HUD has actually eliminated the old "take one, take all" Section 8 policy as well as the "endless lease" policy, since, I believe 1994. The change has made landlords more willing to accept vouchers, but, as the problems with the "Moving to Opportunity" program show, it is difficult to convince receipents, even with counseling and even with landlord consent, that they should move away from high-poverty neighborhoods. Maybe that is because they understand what the empirical evidence now shows: the benefits are minimal at best.
Update: Congress repealed the "take one, take all" provision in 1998. Some states, however, maintain the provision; there is currently an argument over whether federal law preempts the right of states to have such a provision. Courts in New York and New Jersey have order landlords to keep Section 8 tenants after their leases have expired (see Rosario v Diagonal Realty, LLC for NY, and Franklin Tower One v. N.M for NJ).

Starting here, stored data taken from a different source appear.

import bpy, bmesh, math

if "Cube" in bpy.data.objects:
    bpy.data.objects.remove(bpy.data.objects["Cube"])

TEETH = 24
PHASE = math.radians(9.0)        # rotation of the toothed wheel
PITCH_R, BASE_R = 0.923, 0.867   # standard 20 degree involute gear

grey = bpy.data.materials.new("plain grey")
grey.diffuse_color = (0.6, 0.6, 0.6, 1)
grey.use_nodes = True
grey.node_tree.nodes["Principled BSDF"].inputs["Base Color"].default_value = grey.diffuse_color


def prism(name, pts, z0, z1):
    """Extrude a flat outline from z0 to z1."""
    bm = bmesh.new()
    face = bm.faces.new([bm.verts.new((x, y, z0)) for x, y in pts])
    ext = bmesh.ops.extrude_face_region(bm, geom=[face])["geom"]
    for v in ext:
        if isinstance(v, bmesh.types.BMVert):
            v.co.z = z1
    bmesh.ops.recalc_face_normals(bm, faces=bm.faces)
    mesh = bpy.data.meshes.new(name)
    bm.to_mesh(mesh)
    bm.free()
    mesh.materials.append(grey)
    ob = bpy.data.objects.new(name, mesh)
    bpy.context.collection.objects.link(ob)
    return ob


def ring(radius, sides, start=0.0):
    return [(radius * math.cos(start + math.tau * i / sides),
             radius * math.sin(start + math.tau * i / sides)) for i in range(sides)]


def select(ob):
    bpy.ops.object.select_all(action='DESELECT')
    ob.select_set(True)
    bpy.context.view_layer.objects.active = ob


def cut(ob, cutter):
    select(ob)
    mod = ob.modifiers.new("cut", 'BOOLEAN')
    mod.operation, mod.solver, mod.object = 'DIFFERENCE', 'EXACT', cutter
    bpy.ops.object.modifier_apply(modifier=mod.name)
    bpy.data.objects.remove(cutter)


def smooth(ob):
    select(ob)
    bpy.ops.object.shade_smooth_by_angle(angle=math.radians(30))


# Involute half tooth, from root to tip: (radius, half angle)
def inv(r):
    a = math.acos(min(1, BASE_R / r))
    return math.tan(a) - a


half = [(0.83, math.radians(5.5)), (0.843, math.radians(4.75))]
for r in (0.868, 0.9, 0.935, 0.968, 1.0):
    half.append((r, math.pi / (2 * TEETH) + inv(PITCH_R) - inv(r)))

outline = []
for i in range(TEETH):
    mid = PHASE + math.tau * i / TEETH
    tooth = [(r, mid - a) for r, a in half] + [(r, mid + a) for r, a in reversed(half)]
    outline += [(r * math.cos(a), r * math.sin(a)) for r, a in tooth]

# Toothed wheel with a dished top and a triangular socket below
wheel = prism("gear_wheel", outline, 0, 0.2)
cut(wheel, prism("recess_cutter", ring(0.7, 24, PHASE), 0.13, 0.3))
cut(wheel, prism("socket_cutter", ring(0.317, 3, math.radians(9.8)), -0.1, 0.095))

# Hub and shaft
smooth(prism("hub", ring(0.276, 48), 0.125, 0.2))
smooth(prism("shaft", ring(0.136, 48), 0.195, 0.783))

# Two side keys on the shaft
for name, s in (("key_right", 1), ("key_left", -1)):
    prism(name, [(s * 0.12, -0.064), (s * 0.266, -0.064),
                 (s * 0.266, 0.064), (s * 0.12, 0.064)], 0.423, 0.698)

I will try to find out more, but so far as I can tell, Tennessee (the subject of The Atlantic piece) respects the repeal provisions.